The Thames was of great importance to Roman London. It was a 300-kilometre long highway to the west and the east, it brought drinking water for the town’s inhabitants and their animals, and it provided abundant fish and other seafood. Barges carried grain from upriver, while ships brought goods from other parts of the empire and sent exports in the other direction.
A key reason for where the Romans established Londinium was that a bridge could be built to allow a dry crossing over the Thames. Another was that the river was tidal up to that point, and perhaps as far as the modern-day Westminster. Its location opposite the mouth of the rivers Rhine and Scheldt, and the relatively short sea-crossing from the ports of Caletum (Calais) and Gesoriacum (Boulogne), ensured that most goods coming to Britannia were funnelled through Londinium. The sea journey from the Rhine estuary to Londinium was around 36 hours so, with turn-around time, a ship could make three or more voyages each fortnight.

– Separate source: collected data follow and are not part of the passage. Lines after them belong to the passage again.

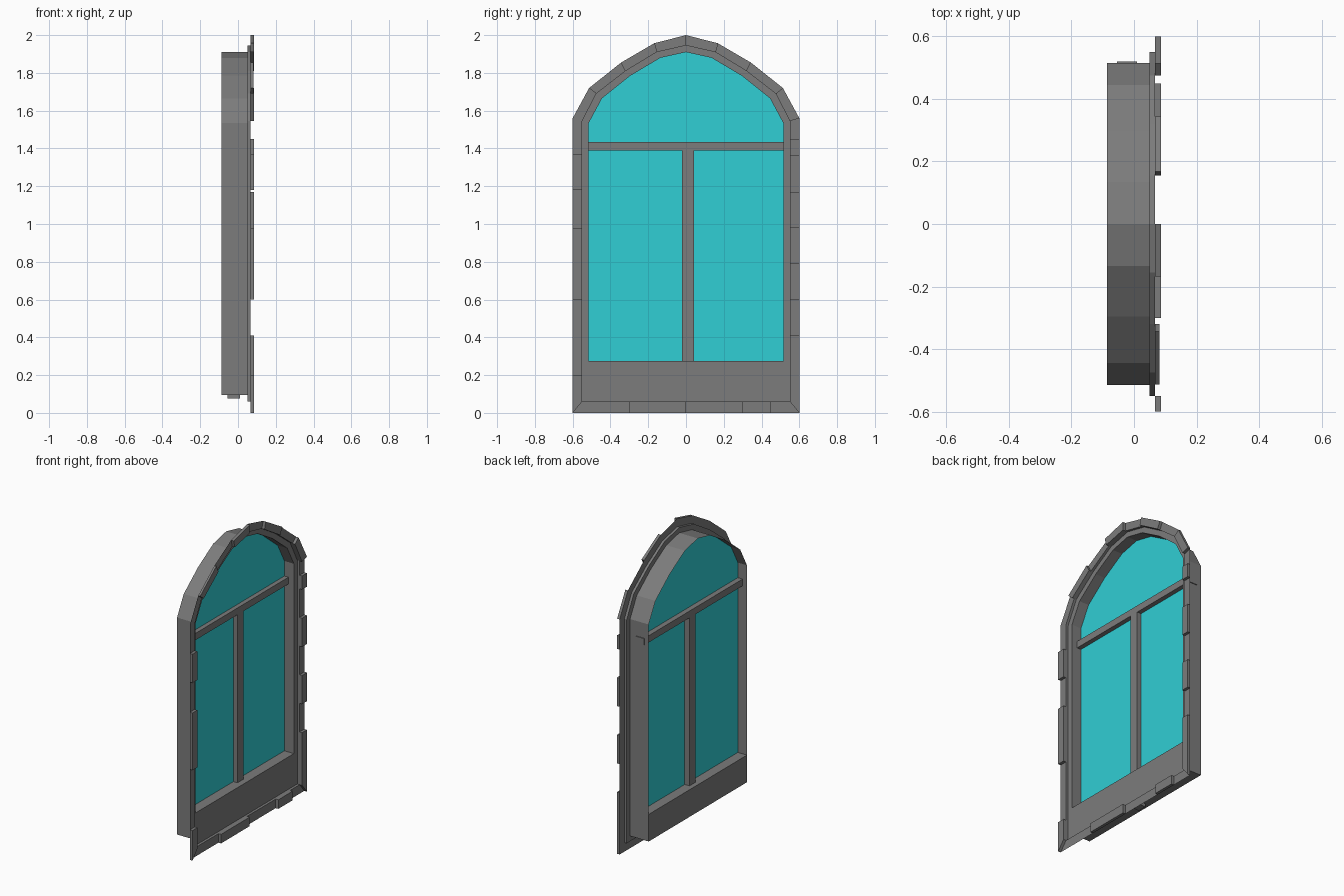
import bpy

if "Cube" in bpy.data.objects:
    bpy.data.objects.remove(bpy.data.objects["Cube"])

BACK, STEP, FACE, RAISED = -0.087, 0.05, 0.067, 0.086
GREY = (0.2, 0.2, 0.2, 1)
TEAL = (0.03, 0.62, 0.66, 1)
mats = {}

def material(name, color):
    if name not in mats:
        mats[name] = bpy.data.materials.new(name)
        mats[name].diffuse_color = color
    return mats[name]

def make(name, verts, faces, mat=("stone_grey", GREY)):
    me = bpy.data.meshes.new(name)
    me.from_pydata(verts, [], faces)
    me.materials.append(material(*mat))
    ob = bpy.data.objects.new(name, me)
    bpy.context.collection.objects.link(ob)
    return ob

def prism(name, outline, x0, x1):
    n = len(outline)
    v = [(x0, *p) for p in outline] + [(x1, *p) for p in outline]
    f = [tuple(range(n))[::-1], tuple(range(n, 2 * n))]
    f += [(i, (i + 1) % n, n + (i + 1) % n, n + i) for i in range(n)]
    return make(name, v, f)

def box(name, y0, y1, z0, z1, x0, x1):
    return prism(name, [(y0, z0), (y1, z0), (y1, z1), (y0, z1)], x0, x1)

def ring(bottom, half):
    # half: arch points from the right springing up to the crown
    w = half[0][0]
    return [(-w, bottom), (w, bottom)] + half + [(-y, z) for y, z in half[-2::-1]]

# three concentric arched outlines (y, z)
inner = ring(0.095, [(.515, 1.535), (.445, 1.665), (.295, 1.785), (.135, 1.88), (0, 1.91)])
mid = ring(0.06, [(.55, 1.545), (.475, 1.69), (.32, 1.81), (.155, 1.91), (0, 1.945)])
outer = ring(0.0, [(.60, 1.56), (.513, 1.72), (.343, 1.855), (.168, 1.957), (0, 2.0)])
N = len(inner)

# thin frame: stepped section swept around the arch
section = [(inner, BACK), (inner, STEP), (mid, STEP), (mid, FACE), (outer, FACE)]
verts = [(x, *p) for r, x in section for p in r]
faces = [(k * N + i, k * N + (i + 1) % N, (k + 1) * N + (i + 1) % N, (k + 1) * N + i)
         for k in range(len(section) - 1) for i in range(N)]
make("arched_frame", verts, faces)

# raised stones on the outer band; lo/hi limit a stone along a straight edge
def stone(edge, lo=None, hi=None, axis=0, top=RAISED):
    def ends(r):
        a, b = r[edge], r[(edge + 1) % N]
        if lo is None:
            return a, b
        out = []
        for val in (lo, hi):
            t = min(1, max(0, (val - a[axis]) / (b[axis] - a[axis])))
            out.append((a[0] + t * (b[0] - a[0]), a[1] + t * (b[1] - a[1])))
        return out
    (o0, o1), (m0, m1) = ends(outer), ends(mid)
    prism("trim_stone", [o0, o1, m1, m0], FACE, top)

for lo, hi in ((-.30, 0), (.30, .45)):
    stone(0, lo, hi)
for lo, hi in ((0, .41), (.60, .79), (.98, 1.17), (1.36, 1.45)):
    stone(1, lo, hi, 1)
for lo, hi in ((0, .20), (.60, .98), (1.18, 1.37)):
    stone(N - 1, lo, hi, 1)
for edge in (2, 4, 6):
    stone(edge)
stone(8, top=0.081)

# lower panel, transom and mullion
box("lower_panel", -.515, .515, .095, .275, BACK, STEP)
box("transom", -.515, .52, 1.39, 1.435, -.055, .01)
box("mullion", -.02, .042, .075, 1.39, -.055, .01)

# glass sheet
pane = [(-.515, .275), (.515, .275)] + inner[2:]
make("glass", [(-.02, *p) for p in pane], [tuple(range(N))], ("teal_glass", TEAL))

for m in bpy.data.materials:
    if m.users and not m.is_grease_pencil:
        m.use_nodes = True
        m.node_tree.nodes["Principled BSDF"].inputs["Base Color"].default_value = m.diffuse_color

Ships were swept up and down the river from the Thames Estuary to Londinium using the power of the tides. Without the tides it would have been tricky and arduous to navigate the winding river by wind and sail alone. Even so, it was unlikely that large vessels could reach Londinium. The sternpost rudder had not yet been invented and a ship’s direction was achieved by a large oar protruding from the right-hand side of the stern – the steer-board or ‘starboard’ side of the boat – or oar rudders on each side. The shifting sands of the Thames Estuary were treacherous, and it was probably also quite difficult to manoeuvre the larger ships through the wide bend that passed around the Isle of Dogs before reaching Londinium. Larger, sea-going ships were more likely to dock at Rutupiae (Richborough) or Dubris (Dover), the latter being the base of the local naval fleet, the Classis Britannica. Cargoes were then brought to and from there on smaller, flat-bottomed vessels capable of sitting on the foreshore at low tide. A variety of smaller vessels could ply up and down the Thames, to and from the coast or even across from the near-Continent.
The main port of Londinium was situated along the north bank of the river where wharves and warehouses were constructed. The Roman bridge over the river, built in 85-90AD, seems to have been in the same location as its medieval successor, that is with its northern end in line with Fish Street Hill, and was built of timber. It probably acted as a barrier past which only the smallest boats could pass, so coastal and sea-going ships loaded and unloaded immediately downstream of it.
There is little evidence of a formal harbour prior to the Boudicca revolt of 60AD, but writing some decades later, the Roman historian Tacitus looked back to Londinium immediately after the rebellion as “a colony much frequented by merchants and trading vessels”. We can probably assume, however, that the first quays were established from about 62AD, and the port continued to expand until the 3rd century.
From around 100AD and into modern times riparian owners have continuously advanced river walls in London further into the river. This had the effects of narrowing the channel and creating more quay-space. The advance of the quays in later centuries means that the original Roman harbour was not along the current riverbank but over 100 metres further north, under what is now Thames Street. However, the process of reclamation began during the Roman period, so the quays of the 3rd century in the central part of the city were further south than those of 150 years earlier.
During the 1st century the earliest Roman quays advanced the line of the waterfront by about 15 metres. The creation of the waterfront will have been a major enterprise and is unlikely to have been the work of an individual. It seems have been undertaken by the town authority, and archaeological discoveries indicate the involvement of the military.
To the west of the bridge a terrace was formed, held in place by a framework of braced timber baulks stacked horizontally on top of each other. This created a uniform frontage about two metres higher than the flood level, with a small jetty protruding into the river. Buildings, perhaps houses, warehouses or factories, were then constructed over this terrace. The waterfront west of the bridge initially extended to the mouth of the Walbrook stream, and beyond it by 200AD.
To the east of the bridge was a timber landing stage, nearly 60 metres in length east to west, constructed in 70AD. A braced timber wall faced onto the river but was not infilled and probably topped by timber decking. It was this section where ships moored to be loaded and unloaded. There were open-fronted warehouses along the quay, built of timber. The quays were lined with small warehouses for temporary storage. Some of the first buildings were later destroyed or badly damaged by fire and there was therefore occasional reconstruction of buildings. It is quite possible that the warehouses around the riverside were managed by the city’s authority. The quayside probably acted in part as a market, with some sales made directly from the vessels.
As the riverside moved southwards and new storage buildings erected along the new lines, former waterfront buildings were gradually transformed from commercial to residential use, somewhat similar to how 19th century warehouses in Docklands have been reused in modern times. Some of these buildings lasted for 300 years.